◆ WHAT THIS TASK INVOLVES
In the records below, the line with "y, .455), .009)" opens the range and the line with "-.03, .528), .003)" closes it; print that range exactly and nothing else.

[[ EXERCISE DATA open ]]

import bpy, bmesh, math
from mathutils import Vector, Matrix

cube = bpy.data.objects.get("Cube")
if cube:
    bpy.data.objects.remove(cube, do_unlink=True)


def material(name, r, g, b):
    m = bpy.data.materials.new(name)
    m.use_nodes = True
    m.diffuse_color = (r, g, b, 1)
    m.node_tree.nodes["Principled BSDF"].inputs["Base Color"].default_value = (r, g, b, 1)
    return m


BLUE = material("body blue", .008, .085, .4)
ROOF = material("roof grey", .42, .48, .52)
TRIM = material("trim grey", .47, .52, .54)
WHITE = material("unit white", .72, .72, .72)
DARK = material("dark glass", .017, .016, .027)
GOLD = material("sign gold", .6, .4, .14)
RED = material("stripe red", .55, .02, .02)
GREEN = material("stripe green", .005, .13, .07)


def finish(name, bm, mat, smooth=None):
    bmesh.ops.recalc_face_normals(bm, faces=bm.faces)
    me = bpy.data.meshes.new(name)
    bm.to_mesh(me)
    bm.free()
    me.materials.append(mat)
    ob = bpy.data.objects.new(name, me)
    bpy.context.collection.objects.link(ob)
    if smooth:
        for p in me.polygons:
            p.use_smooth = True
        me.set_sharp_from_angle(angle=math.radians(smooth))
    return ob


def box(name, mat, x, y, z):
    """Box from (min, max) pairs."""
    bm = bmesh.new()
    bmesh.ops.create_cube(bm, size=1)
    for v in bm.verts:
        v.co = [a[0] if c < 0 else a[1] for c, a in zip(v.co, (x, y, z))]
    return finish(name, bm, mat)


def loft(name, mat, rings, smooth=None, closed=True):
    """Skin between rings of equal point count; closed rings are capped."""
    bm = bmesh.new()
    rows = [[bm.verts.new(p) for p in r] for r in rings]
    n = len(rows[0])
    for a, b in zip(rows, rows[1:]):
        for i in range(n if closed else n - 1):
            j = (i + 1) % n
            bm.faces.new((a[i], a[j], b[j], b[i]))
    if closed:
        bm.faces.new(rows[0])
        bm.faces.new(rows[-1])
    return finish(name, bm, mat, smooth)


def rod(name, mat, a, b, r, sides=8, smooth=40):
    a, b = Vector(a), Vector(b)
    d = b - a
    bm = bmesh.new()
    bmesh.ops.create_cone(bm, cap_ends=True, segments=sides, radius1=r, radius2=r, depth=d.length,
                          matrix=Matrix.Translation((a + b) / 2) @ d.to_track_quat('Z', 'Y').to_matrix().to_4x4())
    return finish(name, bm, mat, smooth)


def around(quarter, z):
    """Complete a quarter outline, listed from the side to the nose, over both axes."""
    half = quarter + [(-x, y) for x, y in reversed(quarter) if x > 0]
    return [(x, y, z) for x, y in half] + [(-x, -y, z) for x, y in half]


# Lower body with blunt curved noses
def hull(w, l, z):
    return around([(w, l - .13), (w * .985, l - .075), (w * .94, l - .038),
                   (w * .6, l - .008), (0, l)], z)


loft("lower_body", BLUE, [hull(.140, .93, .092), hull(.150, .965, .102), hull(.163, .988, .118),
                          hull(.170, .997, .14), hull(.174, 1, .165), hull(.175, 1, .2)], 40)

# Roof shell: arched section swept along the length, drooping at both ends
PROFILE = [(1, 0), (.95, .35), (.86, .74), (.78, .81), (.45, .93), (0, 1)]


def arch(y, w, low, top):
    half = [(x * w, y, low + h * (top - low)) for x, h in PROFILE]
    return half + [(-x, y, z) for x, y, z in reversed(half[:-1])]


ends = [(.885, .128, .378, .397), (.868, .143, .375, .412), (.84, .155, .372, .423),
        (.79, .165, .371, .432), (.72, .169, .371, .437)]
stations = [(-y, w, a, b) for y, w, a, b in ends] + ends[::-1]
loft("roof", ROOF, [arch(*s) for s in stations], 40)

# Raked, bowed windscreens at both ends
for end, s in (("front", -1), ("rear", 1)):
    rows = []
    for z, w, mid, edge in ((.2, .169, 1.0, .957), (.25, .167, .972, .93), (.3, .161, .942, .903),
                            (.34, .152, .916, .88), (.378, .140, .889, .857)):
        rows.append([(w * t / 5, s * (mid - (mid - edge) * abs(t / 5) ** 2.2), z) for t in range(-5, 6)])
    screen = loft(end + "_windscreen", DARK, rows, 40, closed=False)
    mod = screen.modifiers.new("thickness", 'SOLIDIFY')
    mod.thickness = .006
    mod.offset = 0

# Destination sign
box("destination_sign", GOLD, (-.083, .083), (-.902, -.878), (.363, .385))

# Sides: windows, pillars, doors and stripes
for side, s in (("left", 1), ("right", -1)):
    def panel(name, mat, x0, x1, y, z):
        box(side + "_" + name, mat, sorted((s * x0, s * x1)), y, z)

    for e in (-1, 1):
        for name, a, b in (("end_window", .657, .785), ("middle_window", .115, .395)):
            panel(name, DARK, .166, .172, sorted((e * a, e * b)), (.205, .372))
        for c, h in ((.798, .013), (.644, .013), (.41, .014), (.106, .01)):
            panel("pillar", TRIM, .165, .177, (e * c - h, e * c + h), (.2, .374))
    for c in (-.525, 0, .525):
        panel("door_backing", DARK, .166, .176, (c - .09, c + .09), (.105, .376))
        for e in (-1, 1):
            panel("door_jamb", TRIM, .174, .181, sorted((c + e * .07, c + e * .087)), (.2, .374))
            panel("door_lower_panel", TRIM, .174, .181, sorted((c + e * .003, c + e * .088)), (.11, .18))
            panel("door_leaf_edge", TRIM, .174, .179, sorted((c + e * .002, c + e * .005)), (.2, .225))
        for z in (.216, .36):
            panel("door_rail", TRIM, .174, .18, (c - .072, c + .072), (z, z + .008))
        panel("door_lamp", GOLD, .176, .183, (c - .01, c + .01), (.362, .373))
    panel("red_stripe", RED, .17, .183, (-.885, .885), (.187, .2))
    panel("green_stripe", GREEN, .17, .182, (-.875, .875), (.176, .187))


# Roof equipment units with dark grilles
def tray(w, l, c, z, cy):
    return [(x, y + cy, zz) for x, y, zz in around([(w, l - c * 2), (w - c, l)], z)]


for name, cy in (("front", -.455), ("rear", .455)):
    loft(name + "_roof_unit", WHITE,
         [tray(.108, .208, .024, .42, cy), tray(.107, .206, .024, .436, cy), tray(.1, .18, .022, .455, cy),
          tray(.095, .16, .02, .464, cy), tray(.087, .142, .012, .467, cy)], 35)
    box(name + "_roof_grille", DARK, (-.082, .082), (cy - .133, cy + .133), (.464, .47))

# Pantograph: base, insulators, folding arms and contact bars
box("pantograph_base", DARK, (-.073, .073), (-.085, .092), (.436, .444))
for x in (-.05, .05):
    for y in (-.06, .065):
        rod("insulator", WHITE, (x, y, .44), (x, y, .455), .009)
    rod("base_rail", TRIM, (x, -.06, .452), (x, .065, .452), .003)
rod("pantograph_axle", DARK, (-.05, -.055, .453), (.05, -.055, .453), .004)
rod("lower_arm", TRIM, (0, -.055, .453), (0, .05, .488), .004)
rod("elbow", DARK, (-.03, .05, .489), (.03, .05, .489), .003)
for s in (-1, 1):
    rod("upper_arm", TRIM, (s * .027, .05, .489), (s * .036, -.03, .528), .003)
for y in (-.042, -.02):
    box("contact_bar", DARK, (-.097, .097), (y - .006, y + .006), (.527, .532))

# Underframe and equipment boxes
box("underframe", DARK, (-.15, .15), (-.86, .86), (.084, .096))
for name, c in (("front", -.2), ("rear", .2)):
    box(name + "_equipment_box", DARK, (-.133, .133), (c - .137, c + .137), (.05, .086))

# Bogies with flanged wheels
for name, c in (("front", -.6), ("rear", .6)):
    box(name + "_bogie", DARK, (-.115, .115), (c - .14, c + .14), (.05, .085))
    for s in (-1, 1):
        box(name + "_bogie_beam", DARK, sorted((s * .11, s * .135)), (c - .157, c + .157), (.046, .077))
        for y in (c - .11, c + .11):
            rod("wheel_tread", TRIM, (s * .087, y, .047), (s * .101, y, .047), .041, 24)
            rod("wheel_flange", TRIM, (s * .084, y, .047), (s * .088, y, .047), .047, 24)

[[ EXERCISE DATA closed ]]

◆ WRITTEN ANSWER
        rod("insulator", WHITE, (x, y, .44), (x, y, .455), .009)
    rod("base_rail", TRIM, (x, -.06, .452), (x, .065, .452), .003)
rod("pantograph_axle", DARK, (-.05, -.055, .453), (.05, -.055, .453), .004)
rod("lower_arm", TRIM, (0, -.055, .453), (0, .05, .488), .004)
rod("elbow", DARK, (-.03, .05, .489), (.03, .05, .489), .003)
for s in (-1, 1):
    rod("upper_arm", TRIM, (s * .027, .05, .489), (s * .036, -.03, .528), .003)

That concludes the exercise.